sufficiently detailed issue description (as requested above) and with an
announcement of your intent to post the exploits separately (please
mention exactly when), and second with the exploits - or indeed you
could have included the exploits right away, in your first and only
mandatory posting."

Did you read this before posting?  If not, anything we should have done
to ensure you'd have read it?

> >What do you suggest we do with this policy aspect going forward, so that
> >people do not get into a situation where they're required to do
> >something they didn't want to subscribe to?
> How is this policy aspect enforced in the first place?
> If it's not, I suggest you remove it entirely as there is no reason
> to have policies which cannot (and shouldn't) be enforced.

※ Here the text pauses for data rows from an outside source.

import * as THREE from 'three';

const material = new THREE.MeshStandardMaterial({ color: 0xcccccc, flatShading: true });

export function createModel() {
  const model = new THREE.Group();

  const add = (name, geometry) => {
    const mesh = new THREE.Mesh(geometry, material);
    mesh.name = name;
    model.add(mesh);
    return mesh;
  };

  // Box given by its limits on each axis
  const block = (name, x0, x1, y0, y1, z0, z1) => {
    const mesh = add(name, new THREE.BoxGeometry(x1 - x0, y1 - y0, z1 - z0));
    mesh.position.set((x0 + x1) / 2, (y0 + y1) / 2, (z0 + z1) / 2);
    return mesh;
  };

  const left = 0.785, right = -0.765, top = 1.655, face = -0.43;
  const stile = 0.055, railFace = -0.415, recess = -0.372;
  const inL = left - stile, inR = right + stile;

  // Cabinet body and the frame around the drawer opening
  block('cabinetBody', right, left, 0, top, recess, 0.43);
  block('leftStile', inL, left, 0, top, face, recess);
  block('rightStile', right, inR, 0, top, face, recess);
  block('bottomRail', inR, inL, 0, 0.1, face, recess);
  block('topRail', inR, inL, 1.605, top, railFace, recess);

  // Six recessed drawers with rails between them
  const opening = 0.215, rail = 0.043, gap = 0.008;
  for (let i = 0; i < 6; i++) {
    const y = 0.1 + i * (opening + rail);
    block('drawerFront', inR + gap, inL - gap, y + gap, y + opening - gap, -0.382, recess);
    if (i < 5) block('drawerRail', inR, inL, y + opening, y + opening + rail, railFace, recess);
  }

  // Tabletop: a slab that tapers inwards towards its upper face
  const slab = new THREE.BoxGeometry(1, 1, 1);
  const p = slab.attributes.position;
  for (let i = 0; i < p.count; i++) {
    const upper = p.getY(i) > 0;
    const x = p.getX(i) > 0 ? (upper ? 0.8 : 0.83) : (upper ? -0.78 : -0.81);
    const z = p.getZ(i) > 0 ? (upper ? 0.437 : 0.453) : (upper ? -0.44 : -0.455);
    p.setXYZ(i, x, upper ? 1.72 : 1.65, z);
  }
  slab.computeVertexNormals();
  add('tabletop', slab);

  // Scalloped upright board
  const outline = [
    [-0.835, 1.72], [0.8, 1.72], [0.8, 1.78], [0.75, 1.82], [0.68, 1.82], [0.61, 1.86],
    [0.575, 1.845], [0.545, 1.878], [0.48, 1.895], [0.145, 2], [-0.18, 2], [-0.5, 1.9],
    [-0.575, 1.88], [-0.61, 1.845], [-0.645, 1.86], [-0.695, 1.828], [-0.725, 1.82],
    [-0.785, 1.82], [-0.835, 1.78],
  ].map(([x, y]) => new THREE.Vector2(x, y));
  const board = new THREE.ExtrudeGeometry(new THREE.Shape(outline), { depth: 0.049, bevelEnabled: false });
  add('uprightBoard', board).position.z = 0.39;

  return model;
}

Reminders, like I am doing now (often in private, this time in public).
Failing that, list members technically can post the exploits themselves.
Finally, we can setup the list to automatically make all messages public
with a delay.

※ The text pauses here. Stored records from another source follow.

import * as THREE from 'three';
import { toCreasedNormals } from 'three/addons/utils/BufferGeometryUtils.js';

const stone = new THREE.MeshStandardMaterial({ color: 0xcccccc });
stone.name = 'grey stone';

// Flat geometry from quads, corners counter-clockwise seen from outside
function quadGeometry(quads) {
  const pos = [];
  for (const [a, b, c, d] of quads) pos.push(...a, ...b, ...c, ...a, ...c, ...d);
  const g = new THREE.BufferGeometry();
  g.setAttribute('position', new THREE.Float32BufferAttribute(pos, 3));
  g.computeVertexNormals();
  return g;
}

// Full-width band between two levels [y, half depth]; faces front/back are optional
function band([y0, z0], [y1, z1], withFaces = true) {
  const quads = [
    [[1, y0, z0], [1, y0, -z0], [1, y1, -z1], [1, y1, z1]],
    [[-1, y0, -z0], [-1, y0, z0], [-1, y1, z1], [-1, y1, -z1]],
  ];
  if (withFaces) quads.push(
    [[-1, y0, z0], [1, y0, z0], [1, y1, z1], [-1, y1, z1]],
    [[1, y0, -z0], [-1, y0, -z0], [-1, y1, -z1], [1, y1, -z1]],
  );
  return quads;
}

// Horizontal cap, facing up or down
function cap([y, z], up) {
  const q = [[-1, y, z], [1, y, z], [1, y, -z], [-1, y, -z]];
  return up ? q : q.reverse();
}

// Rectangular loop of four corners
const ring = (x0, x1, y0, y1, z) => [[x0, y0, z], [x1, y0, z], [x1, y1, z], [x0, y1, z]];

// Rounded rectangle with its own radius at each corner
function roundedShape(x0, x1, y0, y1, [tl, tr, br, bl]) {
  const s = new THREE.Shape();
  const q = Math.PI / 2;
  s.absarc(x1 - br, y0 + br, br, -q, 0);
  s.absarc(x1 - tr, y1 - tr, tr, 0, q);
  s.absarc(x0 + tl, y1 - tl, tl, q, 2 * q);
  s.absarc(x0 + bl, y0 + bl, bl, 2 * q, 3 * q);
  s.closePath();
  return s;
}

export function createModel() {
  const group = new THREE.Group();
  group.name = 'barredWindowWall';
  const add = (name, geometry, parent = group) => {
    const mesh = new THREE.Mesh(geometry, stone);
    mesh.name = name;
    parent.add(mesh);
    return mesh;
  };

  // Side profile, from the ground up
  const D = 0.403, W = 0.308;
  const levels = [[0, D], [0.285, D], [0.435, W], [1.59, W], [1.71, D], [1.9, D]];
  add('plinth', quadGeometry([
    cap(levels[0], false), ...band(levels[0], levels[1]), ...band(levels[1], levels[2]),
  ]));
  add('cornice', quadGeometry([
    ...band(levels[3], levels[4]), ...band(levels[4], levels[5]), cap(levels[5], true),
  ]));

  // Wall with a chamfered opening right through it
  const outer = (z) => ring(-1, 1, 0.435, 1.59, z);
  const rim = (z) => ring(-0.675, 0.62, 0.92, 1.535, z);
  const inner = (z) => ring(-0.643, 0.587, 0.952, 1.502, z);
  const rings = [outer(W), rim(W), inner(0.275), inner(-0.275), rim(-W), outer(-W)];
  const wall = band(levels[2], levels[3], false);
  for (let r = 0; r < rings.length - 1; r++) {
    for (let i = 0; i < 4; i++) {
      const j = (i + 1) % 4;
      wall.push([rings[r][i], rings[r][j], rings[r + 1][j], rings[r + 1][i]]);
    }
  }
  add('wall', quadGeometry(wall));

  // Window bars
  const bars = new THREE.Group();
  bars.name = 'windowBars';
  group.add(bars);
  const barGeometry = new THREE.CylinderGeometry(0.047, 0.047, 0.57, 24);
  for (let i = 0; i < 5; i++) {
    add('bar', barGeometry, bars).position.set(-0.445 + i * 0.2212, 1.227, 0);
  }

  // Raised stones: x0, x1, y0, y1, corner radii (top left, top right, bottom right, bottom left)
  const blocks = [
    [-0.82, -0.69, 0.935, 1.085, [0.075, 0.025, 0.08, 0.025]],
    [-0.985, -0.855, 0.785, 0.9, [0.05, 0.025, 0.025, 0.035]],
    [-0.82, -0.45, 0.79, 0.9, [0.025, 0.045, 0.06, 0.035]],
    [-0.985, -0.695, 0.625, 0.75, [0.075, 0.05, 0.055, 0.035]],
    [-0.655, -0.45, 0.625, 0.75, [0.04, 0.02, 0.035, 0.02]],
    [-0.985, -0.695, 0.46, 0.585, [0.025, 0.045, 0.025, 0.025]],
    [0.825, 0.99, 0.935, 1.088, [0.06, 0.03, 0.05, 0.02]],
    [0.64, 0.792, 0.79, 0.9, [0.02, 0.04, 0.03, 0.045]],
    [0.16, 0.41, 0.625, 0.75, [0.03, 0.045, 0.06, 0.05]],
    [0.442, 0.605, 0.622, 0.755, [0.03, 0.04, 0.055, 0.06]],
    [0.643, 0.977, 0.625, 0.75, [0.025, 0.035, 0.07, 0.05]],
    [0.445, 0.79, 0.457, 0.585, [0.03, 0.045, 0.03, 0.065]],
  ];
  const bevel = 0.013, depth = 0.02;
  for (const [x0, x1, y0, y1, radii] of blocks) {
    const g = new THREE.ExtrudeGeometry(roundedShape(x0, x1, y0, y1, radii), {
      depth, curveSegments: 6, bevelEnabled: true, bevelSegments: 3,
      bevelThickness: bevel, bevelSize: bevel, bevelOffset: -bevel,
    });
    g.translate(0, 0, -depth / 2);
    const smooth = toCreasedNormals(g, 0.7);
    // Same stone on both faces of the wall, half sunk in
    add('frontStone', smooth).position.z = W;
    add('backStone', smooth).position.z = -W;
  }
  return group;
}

However, as you can see from another recent thread we're now in the
process of reconsidering list policy aspects, so might end up e.g.
extending the period from 7 to 30 days.  Would that work for you?

If people insist on keeping exploits sent to (linux-)distros private
forever, then I'll more likely either shut down the list instead or set
it up to automatically make all messages public.  After all, if people
send private messages to some list without reading its published policy
first, they accept that anything can happen with those messages.  Right?
Yet I've been reluctant to do that so far, as it's not ideal for social
and technical reasons.

> Overall, as a researcher I would prefer having a way just to inform
> distros of a bug, *without* being subject to these requirements.

I understand, yet I find that very problematic.

Also, you don't need to post an exploit (especially more than a PoC) to
the list "to inform distros of a bug".  You can literally just inform
them, and (if you don't accept the policy on forced publication of what
you share with the list) offer to privately share the exploit with
interested distros.  Then the exploit itself wouldn't be subject to the
forced publication.

Thanks again,


Powered by blists - more mailing lists

Please check out the Open Source Software Security Wiki, which is counterpart to this mailing list.

Confused about mailing lists and their use? Read about mailing lists on Wikipedia and check out these guidelines on proper formatting of your messages.